Not so, according to an op-ed in The New York Times. While there are many compelling reasons to eat local, monitoring your "food miles" won't always trim your carbon footprint:
... scientists reached surprising conclusions. Most notably, they found that lamb raised on New Zealand’s clover-choked pastures and shipped 11,000 miles by boat to Britain produced 1,520 pounds of carbon dioxide emissions per ton while British lamb produced 6,280 pounds of carbon dioxide per ton, in part because poorer British pastures force farmers to use feed. In other words, it is four times more energy-efficient for Londoners to buy lamb imported from the other side of the world than to buy it from a producer in their backyard.Of course this study is not a free pass to eat strawberrys in December.
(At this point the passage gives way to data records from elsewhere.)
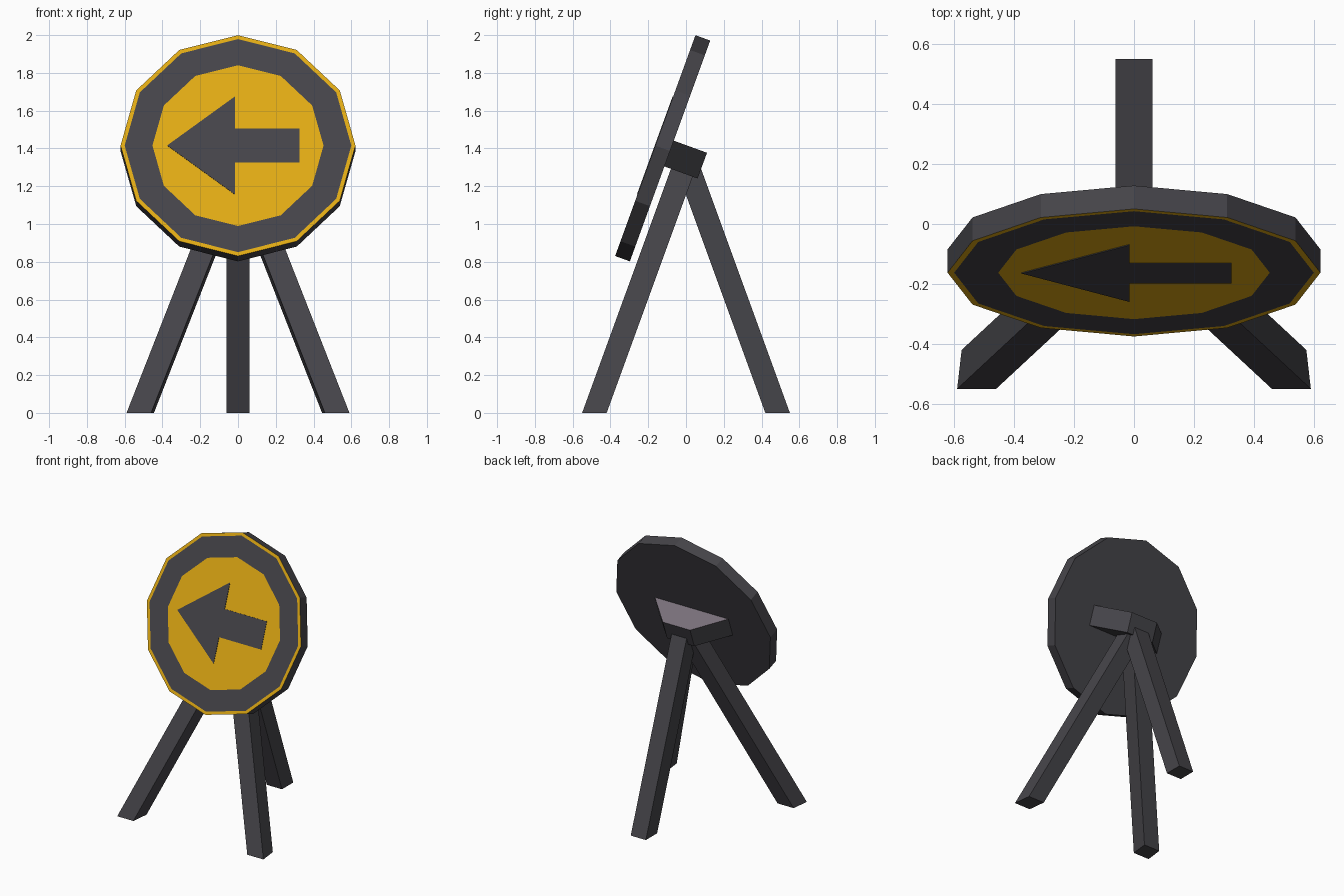
import bpy, bmesh, math
from mathutils import Vector

if "Cube" in bpy.data.objects:
    bpy.data.objects.remove(bpy.data.objects["Cube"])

TILT = math.radians(20)
S, C = math.sin(TILT), math.cos(TILT)


def material(name, rgb):
    m = bpy.data.materials.new(name)
    m.diffuse_color = (*rgb, 1)
    m.use_nodes = True
    m.node_tree.nodes["Principled BSDF"].inputs["Base Color"].default_value = m.diffuse_color
    return m


DARK = material("dark grey", (0.060, 0.058, 0.067))
YELLOW = material("amber yellow", (0.76, 0.41, 0.007))
LIGHT = material("light grey", (0.20, 0.17, 0.205))


def panel(x, u, d):
    """Tilted panel space (across, up the panel, depth to the back) to world."""
    return Vector((x, -0.1625 + S * u + C * d, 1.415 + C * u - S * d))


def finish(name, bm, mats):
    bmesh.ops.recalc_face_normals(bm, faces=bm.faces)
    me = bpy.data.meshes.new(name)
    bm.to_mesh(me)
    bm.free()
    for m in mats:
        me.materials.append(m)
    ob = bpy.data.objects.new(name, me)
    bpy.context.collection.objects.link(ob)
    return ob


def loft(bm, loops, slots, cap_slots=(0, 0)):
    """Join closed loops with quads and cap both ends."""
    rings = [[bm.verts.new(p) for p in loop] for loop in loops]
    n = len(rings[0])
    for a, b, slot in zip(rings, rings[1:], slots):
        for i in range(n):
            j = (i + 1) % n
            bm.faces.new((a[i], a[j], b[j], b[i])).material_index = slot
    for ring, slot in ((rings[0], cap_slots[0]), (rings[-1], cap_slots[1])):
        bm.faces.new(ring).material_index = slot


def ring(r, d):
    return [panel(r * math.sin(k * math.pi / 6), r * math.cos(k * math.pi / 6), d)
            for k in range(12)]


# Twelve-sided sign disc: back, edge, amber rim, dark band, amber centre
bm = bmesh.new()
loft(bm, [ring(0.622, 0.083), ring(0.622, 0), ring(0.60, 0), ring(0.453, 0)],
     [0, 1, 0], (0, 1))
finish("sign_disc", bm, [DARK, YELLOW])
# the first lofted band is the dark edge, the second the amber rim

# Arrow plate on the front
arrow = [(-0.375, 0), (-0.015, 0.277), (-0.015, 0.096), (0.325, 0.096),
         (0.325, -0.096), (-0.015, -0.096), (-0.015, -0.277)]
bm = bmesh.new()
loft(bm, [[panel(x, u, d) for x, u in arrow] for d in (0.002, -0.003)], [0])
finish("arrow", bm, [DARK])

# Tapered bracket behind the disc, with a lighter top
plan = [(-0.30, 0.08), (0.30, 0.08), (0.11, 0.27), (-0.11, 0.27)]
bm = bmesh.new()
loft(bm, [[panel(x, u, d) for x, d in plan] for u in (-0.087, 0.058)], [0], (0, 1))
finish("bracket", bm, [DARK, LIGHT])


# Splayed legs, cut level at the ground
def leg(name, foot, lean, top=1.31):
    bm = bmesh.new()
    loft(bm, [[Vector((x + lean[0] * z, y + lean[1] * z, z)) for x, y in foot]
              for z in (0, top)], [0])
    finish(name, bm, [DARK])


front_foot = [(0.59, -0.55), (0.46, -0.55), (0.445, -0.42), (0.575, -0.42)]
for side, s in (("right", 1), ("left", -1)):
    leg("front_leg_" + side, [(s * x, y) for x, y in front_foot], (-s * 0.392, 0.364))
leg("back_leg", [(-0.061, 0.42), (0.061, 0.42), (0.061, 0.55), (-0.061, 0.55)],
    (0, -0.364))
Instead, this op-ed reminds us to take a more nuanced view of farming.
For a study with a conflicting point of view, check out point #7 on 100milediet.org's list of 13 Lucky Reasons to Eat Local.